From Publishers Weekly
According to marketing consultant Graham, the most successful individuals are those who understand how to muster their character, personal beliefs and unique abilities to add value to their jobs, their relationships and their communities. By doing so, they create and build upon a distinct and recognizable "Life Brand," similar to the way Coca-Cola, Oprah Winfrey, Microsoft and Martha Stewart evoke clear, consistent images that underscore the value they add to their target audience's lives. Graham acknowledges that brand success is not necessarily measured in dollars, citing Nelson Mandela, for example, as a man whose name holds universal meaning for people worldwide. Like other motivators, he prizes the power of having goals, focus and passion, but his reasoning is tepid in this book that mostly rehashes his popular You Can Make It Happen. With advice limited to determining one's skills, talents and knowledge; bland reminders to follow through on promises and project a positive attitude; and suggestions for increasing one's visibility (e.g., start a nonprofit organization, create a Web site), Graham fails to provide detailed practical instruction to a readership looking for direction. All in all, this work is hollow and appears hastily put together. (May)Forecast: In contrast to Robin Fisher Roffer's Make a Name for Yourself (Forecasts, Nov. 20, 2000), which provides motivation and concrete instruction for a slightly more sophisticated audience, this book's strongest asset is Graham's well-known association with Oprah Winfrey, who is mentioned repeatedly in the book.
Copyright 2001 Cahners Business Information, Inc.
Even though Graham runs his own management and marketing consulting firm and founded Athletes Against Drugs, he is best known--rightly or wrongly--as Oprah Winfrey's boyfriend. Furthermore, Graham is a coauthor of The Ultimate Guide to Sport Event Management and Marketing
(1995) and has taught sports marketing at Northwestern University's business school. He also co-taught "Dynamics in Leadership" there with Oprah during her much publicized foray into academia. Other books by Graham are the motivational You Can Make It Happen: A Nine-Step Plan for Success
(1997) and a heartfelt spin-off called Teens Can Make It Happen: Nine Steps to Success

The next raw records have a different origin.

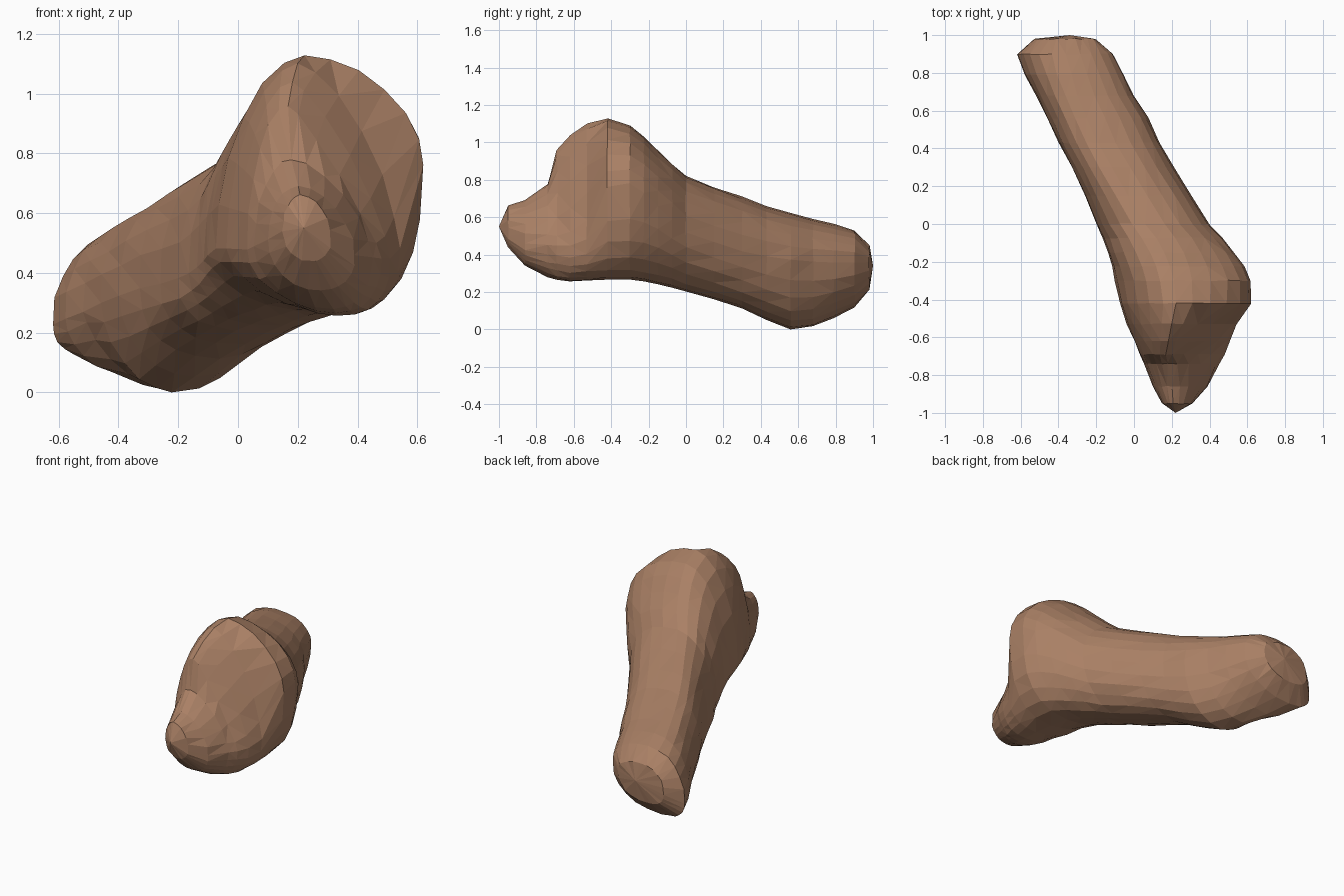
import bpy, bmesh, math, random
from mathutils import Vector

if "Cube" in bpy.data.objects:
    bpy.data.objects.remove(bpy.data.objects["Cube"])

random.seed(4)
SIDES = 24

# Cross-sections along the bone: y, then (x, z) of the left, top, right and bottom extremes
sections = [
    (0.98, -.53, .29, -.36, .45, -.20, .36, -.40, .21),
    (0.90, -.62, .23, -.36, .53, -.11, .36, -.46, .12),
    (0.68, -.52, .27, -.30, .59, .00, .36, -.28, .015),
    (0.56, -.46, .30, -.25, .62, .075, .37, -.22, .00),
    (0.30, -.33, .35, -.12, .71, .21, .42, -.06, .115),
    (0.00, -.20, .38, .06, .82, .40, .52, .10, .20),
    (-.15, -.14, .42, .16, .96, .53, .66, .19, .24),
    (-.30, -.10, .46, .21, 1.09, .62, .78, .27, .265),
    (-.42, -.075, .48, .22, 1.13, .62, .76, .30, .268),
    (-.53, -.04, .48, .20, 1.10, .54, .48, .32, .26),
    (-.62, .00, .48, .18, 1.04, .51, .45, .33, .256),
    (-.69, .03, .48, .17, .96, .48, .45, .33, .265),
    (-.74, .055, .49, .18, .78, .45, .45, .32, .28),
    (-.86, .10, .51, .20, .69, .39, .46, .28, .34),
    (-.95, .15, .54, .21, .66, .31, .50, .24, .44),
]
# Corner shape along y (1 = round, 2 = straight): upper left, upper right, lower left, lower right
corners = [
    (1.00, .9, .9, .9, .9), (.90, .9, .9, .8, .9), (.68, .9, .9, 1.4, .9),
    (.56, .9, .9, 1.15, .9), (.30, .9, .9, .85, .95), (0, .95, .9, .75, 1),
    (-.15, 1, .95, .85, .9), (-.30, 1.1, 1.05, 1.1, .75), (-.42, 1.1, 1.1, 1.2, .75),
    (-.53, 1.1, 1.3, 1.2, .75), (-.62, 1.1, 1.55, 1.2, .8), (-.69, 1.05, 1.75, 1.1, .9),
    (-.74, 1, 1.3, 1.05, .9), (-1.0, .9, .9, .9, .9),
]


def corner_shape(y):
    for a, b in zip(corners, corners[1:]):
        if b[0] <= y <= a[0]:
            t = (a[0] - y) / (a[0] - b[0])
            return [p + (q - p) * t for p, q in zip(a[1:], b[1:])]


def spline(a, b, c, d):
    return tuple((-p + 9 * q + 9 * r - s) / 16 for p, q, r, s in zip(a, b, c, d))


def ring_points(s):
    y, xl, zl, xt, zt, xr, zr, xb, zb = s
    ul, ur, ll, lr = corner_shape(y)
    pts = []
    for i in range(SIDES):
        t = 2 * math.pi * i / SIDES
        c, n = math.cos(t), math.sin(t)
        up, right = n >= 0, c >= 0
        e = (ur if right else ul) if up else (lr if right else ll)
        xm, zm = (xt if up else xb), (zr if right else zl)
        x = xm + ((xr if right else xl) - xm) * abs(c) ** e
        z = zm + ((zt if up else zb) - zm) * abs(n) ** e
        pts.append(Vector((x, y, z)))
    return pts


# Add in-between sections where the spacing is long
dense = []
for i, s in enumerate(sections):
    dense.append(s)
    if i + 1 < len(sections) and s[0] - sections[i + 1][0] > 0.13:
        prev = sections[max(i - 1, 0)]
        nxt = sections[min(i + 2, len(sections) - 1)]
        mid_y = (s[0] + sections[i + 1][0]) / 2
        dense.append((mid_y,) + spline(prev, s, sections[i + 1], nxt)[1:])

# Lofted bone with pointed caps
bm = bmesh.new()
rings = []
for s in dense:
    ring = []
    for p in ring_points(s):
        q = p + Vector([random.uniform(-.003, .003) for _ in range(3)])
        q.z = max(q.z, 0)
        ring.append(bm.verts.new(q))
    rings.append(ring)
for a, b in zip(rings, rings[1:]):
    for i in range(SIDES):
        k = (i + 1) % SIDES
        bm.faces.new((a[i], a[k], b[k], b[i]))
for ring, tip in ((rings[0], (-.34, 1.0, .34)), (rings[-1], (.22, -1.0, .55))):
    v = bm.verts.new(tip)
    for i in range(SIDES):
        bm.faces.new((ring[i], ring[(i + 1) % SIDES], v))
bmesh.ops.triangulate(bm, faces=bm.faces[:], quad_method='SHORT_EDGE')
bmesh.ops.recalc_face_normals(bm, faces=bm.faces[:])

mesh = bpy.data.meshes.new("bone")
bm.to_mesh(mesh)
bm.free()
bone = bpy.data.objects.new("bone", mesh)
bpy.context.collection.objects.link(bone)

mat = bpy.data.materials.new("tan brown")
mat.diffuse_color = (0.40, 0.216, 0.13, 1)
mat.use_nodes = True
mat.node_tree.nodes["Principled BSDF"].inputs["Base Color"].default_value = mat.diffuse_color
mesh.materials.append(mat)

(2000). Graham suggests that this new book complements and expands the ideas he presented in those two earlier titles. He acknowledges that personal branding is no longer a novel tactic, but he applies his own unique perspective. He discusses the concept of branding, explains how it can be applied to one's life, and offers up plenty of examples. David RouseCopyright © American Library Association. All rights reserved